“Daylight craft: Reclaiming a culture of carefully crafting architectural...” by Werner Osterhaus
Architect and Professor of Lighting Design Research
Department of Engineering at Aarhus University
Lecture from the 7th VELUX Daylight Symposium “Healthy & climate-friendly architecture– from knowledge to practice” that took place in Berlin on 3-4 May 2017. For more information visit http://thedaylightsite.com
Over several decades of architectural design, daylighting design details in buildings seem to have lost much of their rich and expressive language and with it their visual delight. Windows and their surroundings have become less articulated in form, function and material use. While many older buildings use traditional craft methods to carefully express functional and aesthetic aspects of daylight openings and their interior or exterior surroundings through highly developed details (e.g. joints between different elements and materials or functions), contemporary buildings often lack an appreciation for a high level of craft and thus the visual delight of architectural quality.
The traditional know-how about effective ways to design for daylight and control it seems to have all but disappeared. The daylighting design of many new buildings appears to be driven by the need to reduce construction time and labour cost. With our senses relying to about 80% on visual information, revitalising visual delight and focusing on unique architectural daylighting solutions for their respective context has the potential to add a bioregional flavour to our built environment. The paper reviews historical and contemporary examples of fenestration design in their context and suggests a method to rediscover the joy of architectural playfulness and functional vernacular design language and meaning in the development of contemporary daylighting designs.

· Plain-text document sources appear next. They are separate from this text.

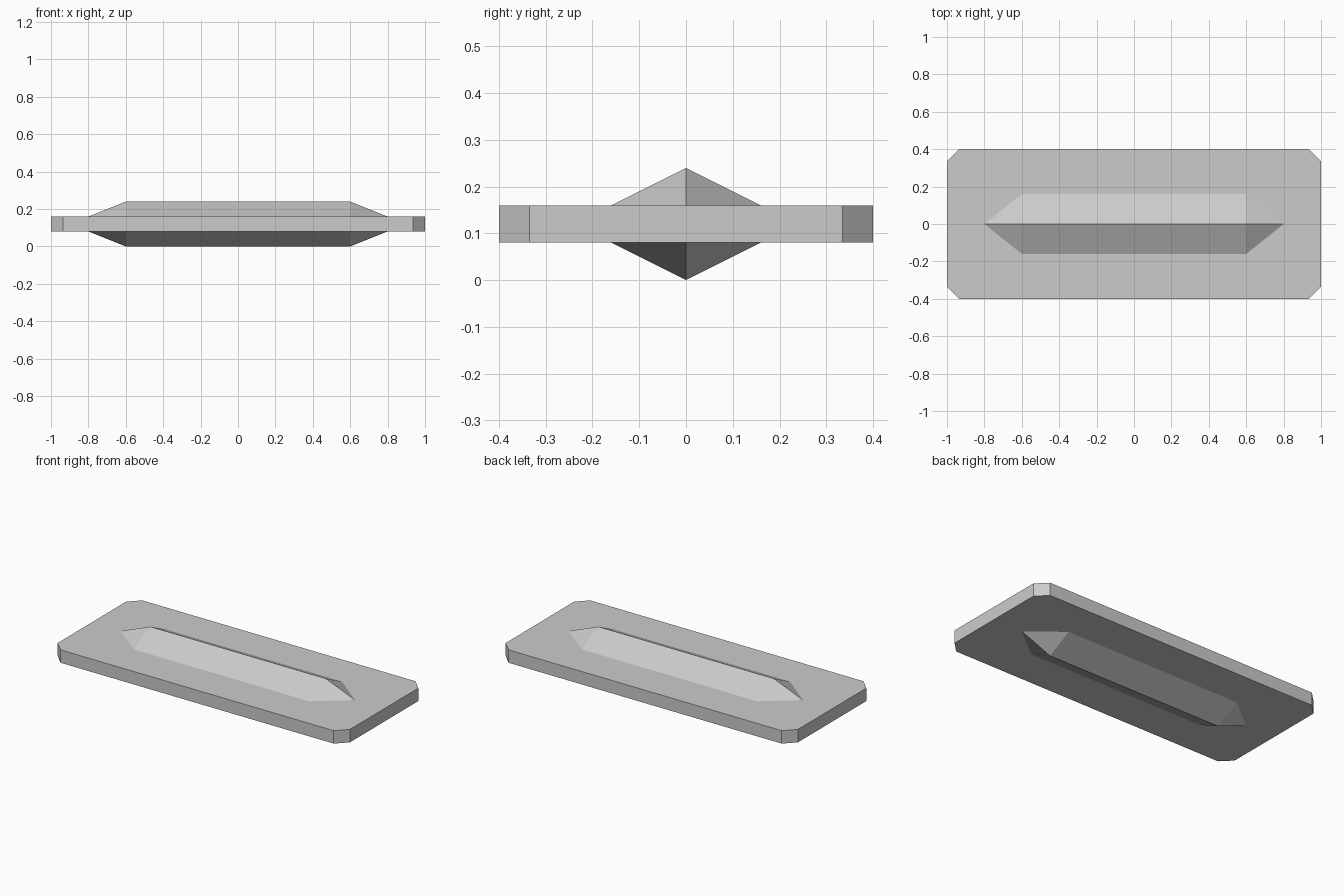
import bpy

if "Cube" in bpy.data.objects:
    bpy.data.objects.remove(bpy.data.objects["Cube"])

PLATE = 0.04    # half thickness of the plate
PEAK = 0.12     # half height of the ridge

# Outlines of one octant: plate rim and ridge foot
rim = [(1, 0), (1, 0.335), (0.935, 0.4), (0, 0.4)]
foot = [(0, 0.16), (0.6, 0.16), (0.8, 0)]
crest = [(0, 0, PEAK), (0.6, 0, PEAK)]

verts = ([(x, y, PLATE) for x, y in rim + foot] + crest
         + [(x, y, 0) for x, y in rim])

faces = [
    tuple(range(7)),     # flat plate surface around the ridge
    (7, 8, 5, 4),        # long ridge slope
    (8, 6, 5),           # pointed ridge end
]
# Plate walls with the clipped corner
faces += [(9 + i, 10 + i, i + 1, i) for i in range(3)]

mesh = bpy.data.meshes.new("ridged_plate")
mesh.from_pydata(verts, [], faces)
plate = bpy.data.objects.new("ridged_plate", mesh)
bpy.context.collection.objects.link(plate)
plate.location.z = PEAK

# Mirror the octant to all sides
mirror = plate.modifiers.new("all_sides", 'MIRROR')
mirror.use_axis = (True, True, True)
mirror.use_clip = True
mirror.merge_threshold = 0.0005

# Merge the coplanar faces left along the mirror seams
clean = plate.modifiers.new("clean_seams", 'DECIMATE')
clean.decimate_type = 'DISSOLVE'
clean.angle_limit = 0.01
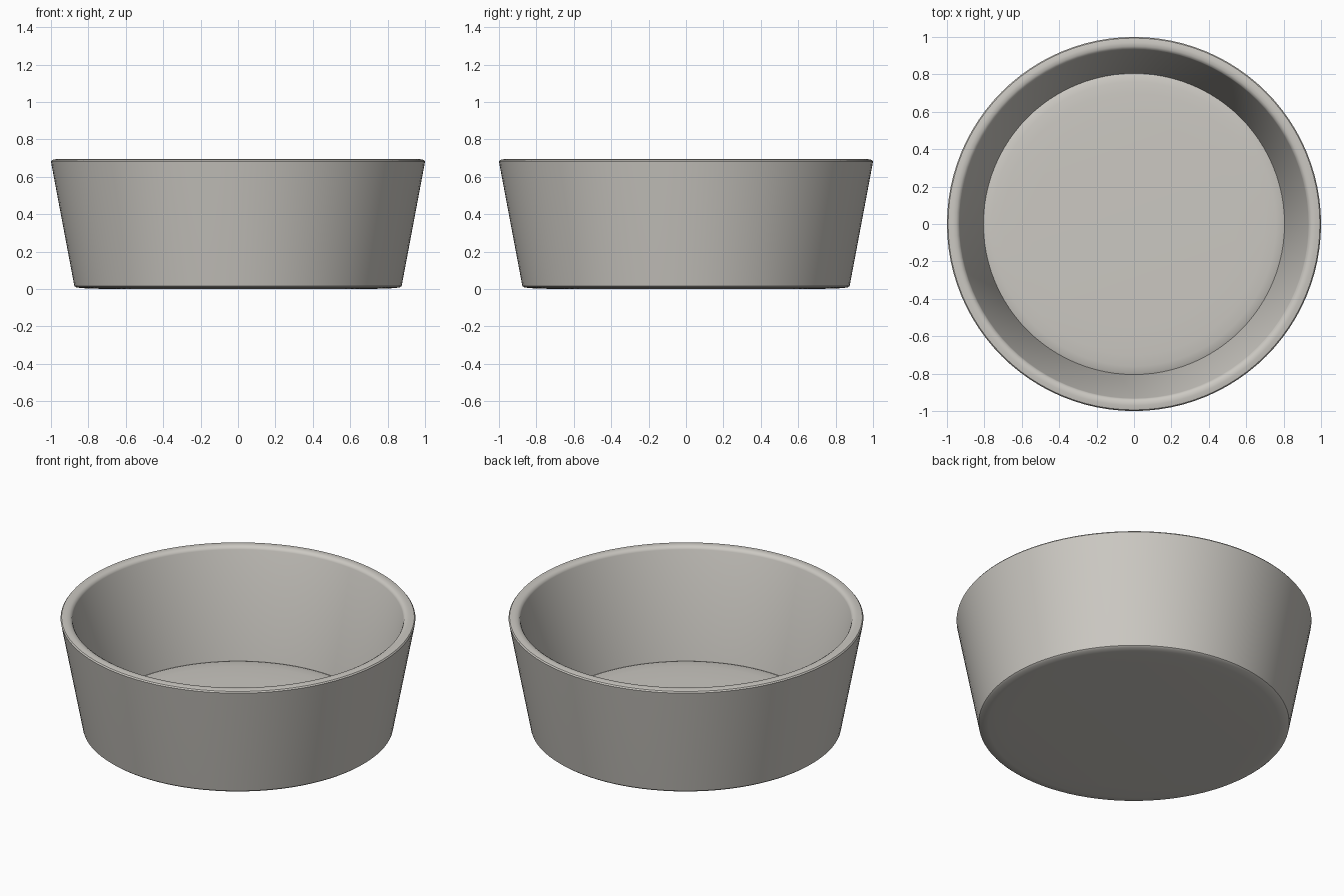
import bpy, bmesh, math

if "Cube" in bpy.data.objects:
    bpy.data.objects.remove(bpy.data.objects["Cube"])

SEGMENTS = 96

clay = bpy.data.materials.new("warm grey")
clay.diffuse_color = (0.60, 0.58, 0.54, 1)
clay.use_nodes = True
clay.node_tree.nodes["Principled BSDF"].inputs["Base Color"].default_value = clay.diffuse_color


def lathe(name, profile, smooth_angle):
    """Spin an (r, z) profile around the z axis; r = 0 becomes a pole."""
    bm = bmesh.new()
    rings = []
    for r, z in profile:
        if r == 0:
            rings.append([bm.verts.new((0, 0, z))] * SEGMENTS)
        else:
            rings.append([bm.verts.new((r * math.cos(2 * math.pi * i / SEGMENTS),
                                        r * math.sin(2 * math.pi * i / SEGMENTS), z))
                          for i in range(SEGMENTS)])
    for a, b in zip(rings, rings[1:]):
        for i in range(SEGMENTS):
            j = (i + 1) % SEGMENTS
            corners = list(dict.fromkeys((a[i], a[j], b[j], b[i])))
            bm.faces.new(corners)
    bmesh.ops.recalc_face_normals(bm, faces=bm.faces)
    mesh = bpy.data.meshes.new(name)
    bm.to_mesh(mesh)
    bm.free()
    mesh.materials.append(clay)
    obj = bpy.data.objects.new(name, mesh)
    bpy.context.collection.objects.link(obj)
    bpy.ops.object.select_all(action='DESELECT')
    obj.select_set(True)
    bpy.context.view_layer.objects.active = obj
    bpy.ops.object.shade_smooth_by_angle(angle=math.radians(smooth_angle))
    return obj


# Bowl: underside, tapered outer wall, softened rim, inner wall, slightly domed floor
lathe("bowl", [
    (0, 0), (0.71, 0), (0.82, 0.004), (0.865, 0.008), (0.875, 0.016),
    (0.998, 0.67), (1.0, 0.682), (0.994, 0.690), (0.97, 0.695),
    (0.95, 0.693), (0.937, 0.685), (0.932, 0.675),
    (0.805, 0.04),
    (0.79, 0.046), (0.76, 0.051), (0.70, 0.055), (0.55, 0.058), (0, 0.06),
], 40)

The method addresses aspects of daylight, sunlight and ventilation in light of today’s desire for delightful sustainable and energy- efficient buildings with a bioregional and vernacular flavour which offer their users the necessary adaptability for future directions. It includes an assessment of architectural character, and of technical and technological performance requirements (e.g. visual properties, energy transfer, and maintenance requirements), and provides concepts for the effective integration of the many potentially conflicting design challenges. Werner Osterhaus is an architect and Professor of Lighting Design Research at the Department of Engineering at Aarhus University in Denmark. His passion lies in applying design, technology and science to architectural (day)lighting to ensure well-being and pleasant experiences for building occupants and a sustainable built environment.
Werner has been involved in daylighting research and design since he first started working with Lawrence Berkeley National Laboratory’s Windows and Daylighting research group in 1987. Since 1994, he has been a full-time academic in schools of architecture in the USA, New Zealand and Germany, and since 2009 in a school of engineering in Denmark. He focuses on lighting design, sustainable architecture and building environmental science. Werner has lead and contributed to numerous national and international research projects, published many scientific articles, and regularly serves as reviewer for research funding agencies and international journals. Presentation from 7th VELUX Daylight Symposium, for more information please visit http://thedaylightsite.com.